The Lumia 925 is a departure from Lumia series norms in some respects, but other design elements remain. On the top edge of the phone is a microSIM slot accessed using a paperclip-like tool included in the box – classic Lumia. There is also no memory card slot in the phone, just 16/32GB of internal memory (32GB exclusive to Vodafone), so the only sockets on show are the headphone jack and microUSB port – which sit next to each other up top.
All other edges are left blissfully free of ports. It’s good for the look and feel of the Lumia 925. There’s just the Lumia-standard trio of buttons on the right edge – volume, power and the Windows-mandated shutter button.
As only the edges of the Nokia Lumia 925 are made of metal, it doesn’t have quite the hard, cool impact of holding an HTC One. But it is one of the more attractive, recognisable phones of the year.
Much as it likes to keep things simple on hardware connections, it more-or-less has the lot for wireless. Aside from basics like Bluetooth, 3G and GPS, it has NFC and 4G mobile internet. It's healthily future proofed.
The Lumia 925 also has an FM radio, which is often left out of top-end phones.
Like most of the Lumia family, the Nokia Lumia 925 uses an AMOLED screen, one that is 4.5 inches across.
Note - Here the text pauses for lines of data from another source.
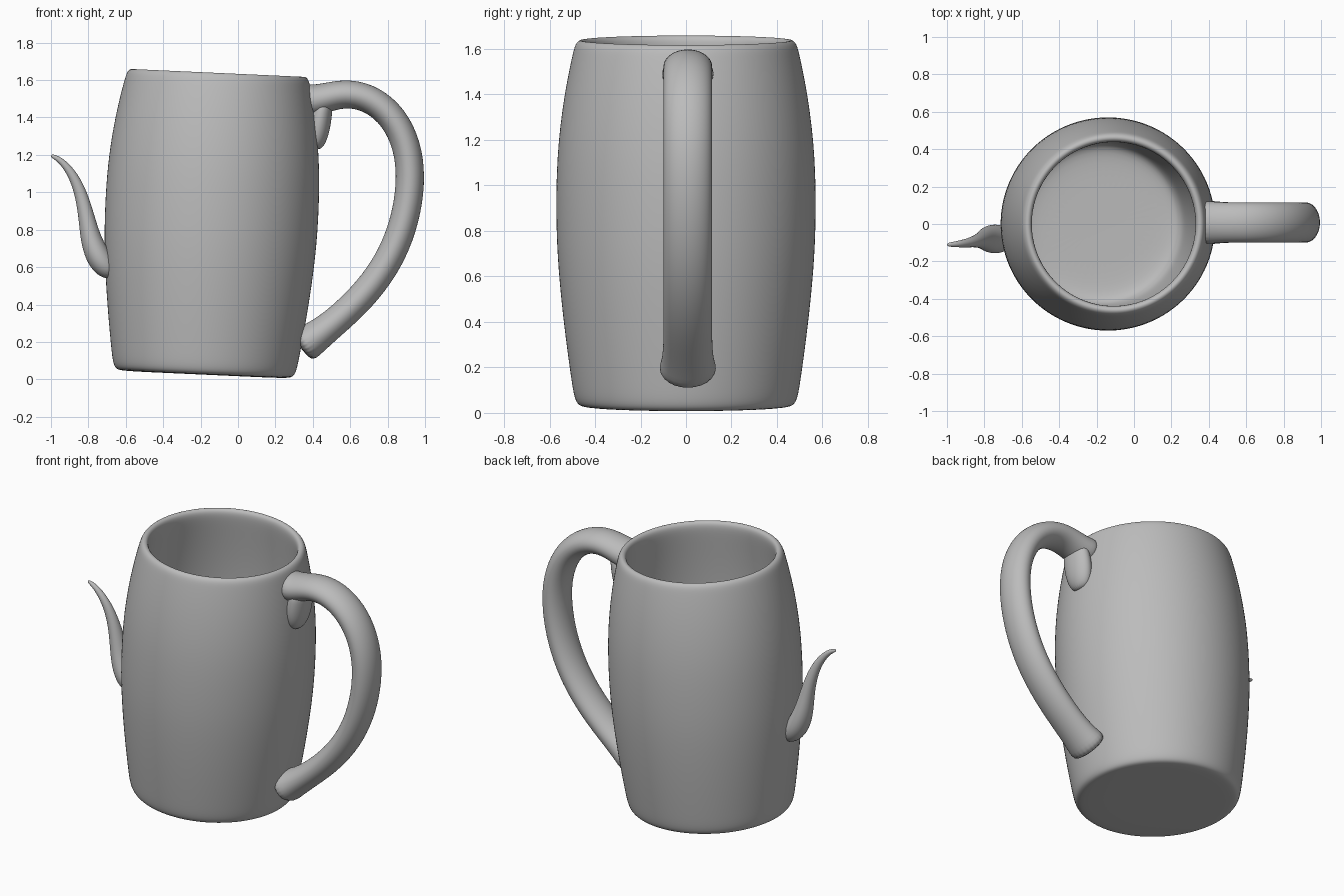
import bpy, bmesh, math
from mathutils import Vector, Matrix

cube = bpy.data.objects.get("Cube")
if cube:
    bpy.data.objects.remove(cube, do_unlink=True)

GREY = (0.5, 0.5, 0.5, 1)
clay = bpy.data.materials.new("grey_clay")
clay.use_nodes = True
clay.diffuse_color = GREY
clay.node_tree.nodes["Principled BSDF"].inputs["Base Color"].default_value = GREY


def loft(name, rings):
    """Skin a list of rings, cap both ends and smooth the result."""
    bm = bmesh.new()
    loops = [[bm.verts.new(p) for p in ring] for ring in rings]
    n = len(loops[0])
    for a, b in zip(loops, loops[1:]):
        for i in range(n):
            j = (i + 1) % n
            bm.faces.new((a[i], a[j], b[j], b[i]))
    bm.faces.new(loops[0])
    bm.faces.new(loops[-1])
    bmesh.ops.recalc_face_normals(bm, faces=bm.faces)
    mesh = bpy.data.meshes.new(name)
    bm.to_mesh(mesh)
    bm.free()
    mesh.shade_smooth()
    mesh.materials.append(clay)
    obj = bpy.data.objects.new(name, mesh)
    bpy.context.collection.objects.link(obj)
    sub = obj.modifiers.new("smooth", 'SUBSURF')
    sub.levels = sub.render_levels = 2
    return obj


def ellipse(center, u, v, sides=24):
    steps = [2 * math.pi * i / sides for i in range(sides)]
    return [center + u * math.cos(t) + v * math.sin(t) for t in steps]


def sweep(name, stations):
    """Oval tube; each station is (x, y, z, half width along y, half thickness)."""
    pts = [Vector(s[:3]) for s in stations]
    rings = []
    for i, (p, s) in enumerate(zip(pts, stations)):
        tangent = (pts[min(i + 1, len(pts) - 1)] - pts[max(i - 1, 0)]).normalized()
        normal = tangent.cross(Vector((0, 1, 0))).normalized()
        side = normal.cross(tangent)
        rings.append(ellipse(p, side * s[3], normal * s[4]))
    return loft(name, rings)


# Barrel-shaped hollow body: outside from the base up, over the rim, down inside
profile = [(0.2, 0), (0.44, 0), (0.475, 0.008), (0.492, 0.04), (0.505, 0.12),
           (0.53, 0.3), (0.553, 0.5), (0.569, 0.7), (0.573, 0.9), (0.568, 1.1),
           (0.55, 1.28), (0.524, 1.44), (0.498, 1.56), (0.487, 1.6),
           (0.468, 1.618), (0.447, 1.612), (0.436, 1.585), (0.446, 1.5),
           (0.472, 1.3), (0.492, 1.05), (0.492, 0.75), (0.475, 0.45),
           (0.45, 0.2), (0.43, 0.12), (0.38, 0.09), (0.2, 0.085)]
body = loft("body", [ellipse(Vector((0, 0, z)), Vector((r, 0, 0)), Vector((0, r, 0)), 48)
                     for r, z in profile])
# The whole body leans slightly toward the handle
body.matrix_world = Matrix.Translation((-0.18, 0, 0.025)) @ Matrix.Rotation(math.radians(2.6), 4, 'Y')

# Handle: hooked upper end, wide arc, flared foot
W, T = 0.108, 0.077
handle_path = [(0.35, 1.49, 1.1, 1.2), (0.42, 1.49, 1.04, 1.1), (0.5, 1.515, 1, 1),
               (0.6, 1.53, 1, 1), (0.72, 1.498, 1, 1), (0.835, 1.4, 1, 1),
               (0.905, 1.25, 1, 1), (0.925, 1.09, 1, 1), (0.907, 0.91, 1, 1),
               (0.85, 0.72, 1, 1), (0.755, 0.55, 1, 1), (0.63, 0.405, 1, 1),
               (0.5, 0.29, 1, 1), (0.4, 0.215, 1.08, 1.15), (0.33, 0.17, 1.3, 1.4)]
sweep("handle", [(x, 0.008, z, W * w, T * t) for x, z, w, t in handle_path])

# Curled end of the handle pressed against the body
sweep("handle_curl", [(0.46, 0.008, 1.5, 0.09, 0.05), (0.445, 0.008, 1.43, 0.1, 0.06),
                      (0.43, 0.008, 1.35, 0.1, 0.064), (0.42, 0.008, 1.28, 0.085, 0.055),
                      (0.405, 0.008, 1.23, 0.05, 0.035)])

# Thin curved spout tapering to a point
sweep("spout", [(-0.66, -0.08, 0.56, 0.045, 0.04), (-0.71, -0.08, 0.6, 0.075, 0.065),
                (-0.755, -0.08, 0.665, 0.08, 0.067), (-0.79, -0.08, 0.76, 0.065, 0.055),
                (-0.81, -0.085, 0.87, 0.048, 0.043), (-0.838, -0.09, 0.99, 0.034, 0.034),
                (-0.88, -0.1, 1.09, 0.025, 0.026), (-0.935, -0.107, 1.16, 0.018, 0.018),
                (-0.975, -0.11, 1.187, 0.013, 0.013), (-1.0, -0.11, 1.197, 0.008, 0.008)])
However, this is not the screen type used by the phone’s closest relative, the Lumia 920, which has an IPS LCD display.
The Lumia 925’s screen resolution is 1,280 x 768 pixels, resulting in pixel density of 332dpi. This is way below the pixel-packed-ness of 1080p phones like the HTC One and Galaxy S4, however from normal viewing distances the screen looks near-pin sharp.
Look closely and it does show, but not primarily because of the pure number of pixels. The Lumia 925 has a PenTile screen. This refers to the pattern of red, blue and green dots that make up each screen pixel.
This is not a regular sub-pixel arrangement like ‘standard’ RGB, but slightly irregular ‘RGBG’ layout where rows of pixels do not line up exactly.
Get your eye right up next to the screen and this manifests as a slight fuzziness in text, and a slight patterning in blocks of solid white. However, thanks to the HD-grade resolution, this effect is very minor – rather than serious as it was in 480 x 800 AMOLED phones like the Nokia Lumia 800.
The PenTile effect in action, super close-up
In this year's top-end phones, you need to become hyper-critical to pick between their screens.
In common with most AMOLED screens, contrast is excellent and colours are vivid. The Lumia 925 also uses Nokia’s PureMotion screen tech – yes it’s marketing-speak, but refers to something real.
OLED screens can suffer from image ghosting when displaying fast-moving images, and Nokia has tried to remedy this by increasing response times by ‘overdriving’ the screen by upping the voltage. And it seems to work – flicking through Windows Phone 8’s ultra-fast apps menu leaves no noticeable ‘trails’.
OLED screens are often problematic in other ways too. They tend to have oversaturated colours, looking less natural than those of an IPS screen. Nokia has sensibly provided away to combat this issue.
Deep in the Nokia Lumia 925 settings is a menu that lets you alter the colour saturation and temperature of the display. The ‘neutral’ colour temperature has a slightly warm (orange) skew, but having the temperature slider to play with lets you fix this.
What Nokia hasn’t been able to solve with software is the slight blue cast to AMOLED screens when they’re viewed at an angle. However, it’s far less severe than in some earlier-generation phones, and is so minor an issue anyway that it is not worth worrying about much when buying a phone – who routinely looks at their phone from an angle in day-to-day use?
There is on spec question that does matter, though – why did Nokia switch to IPS in the Lumia 920, only to revert to AMOLED in the Lumia 925? It was to help the phone stay slim, apparently. The screen structure of the latest OLED panels is very thin, mitigating the added bulk of the clever camera tech inside the phone.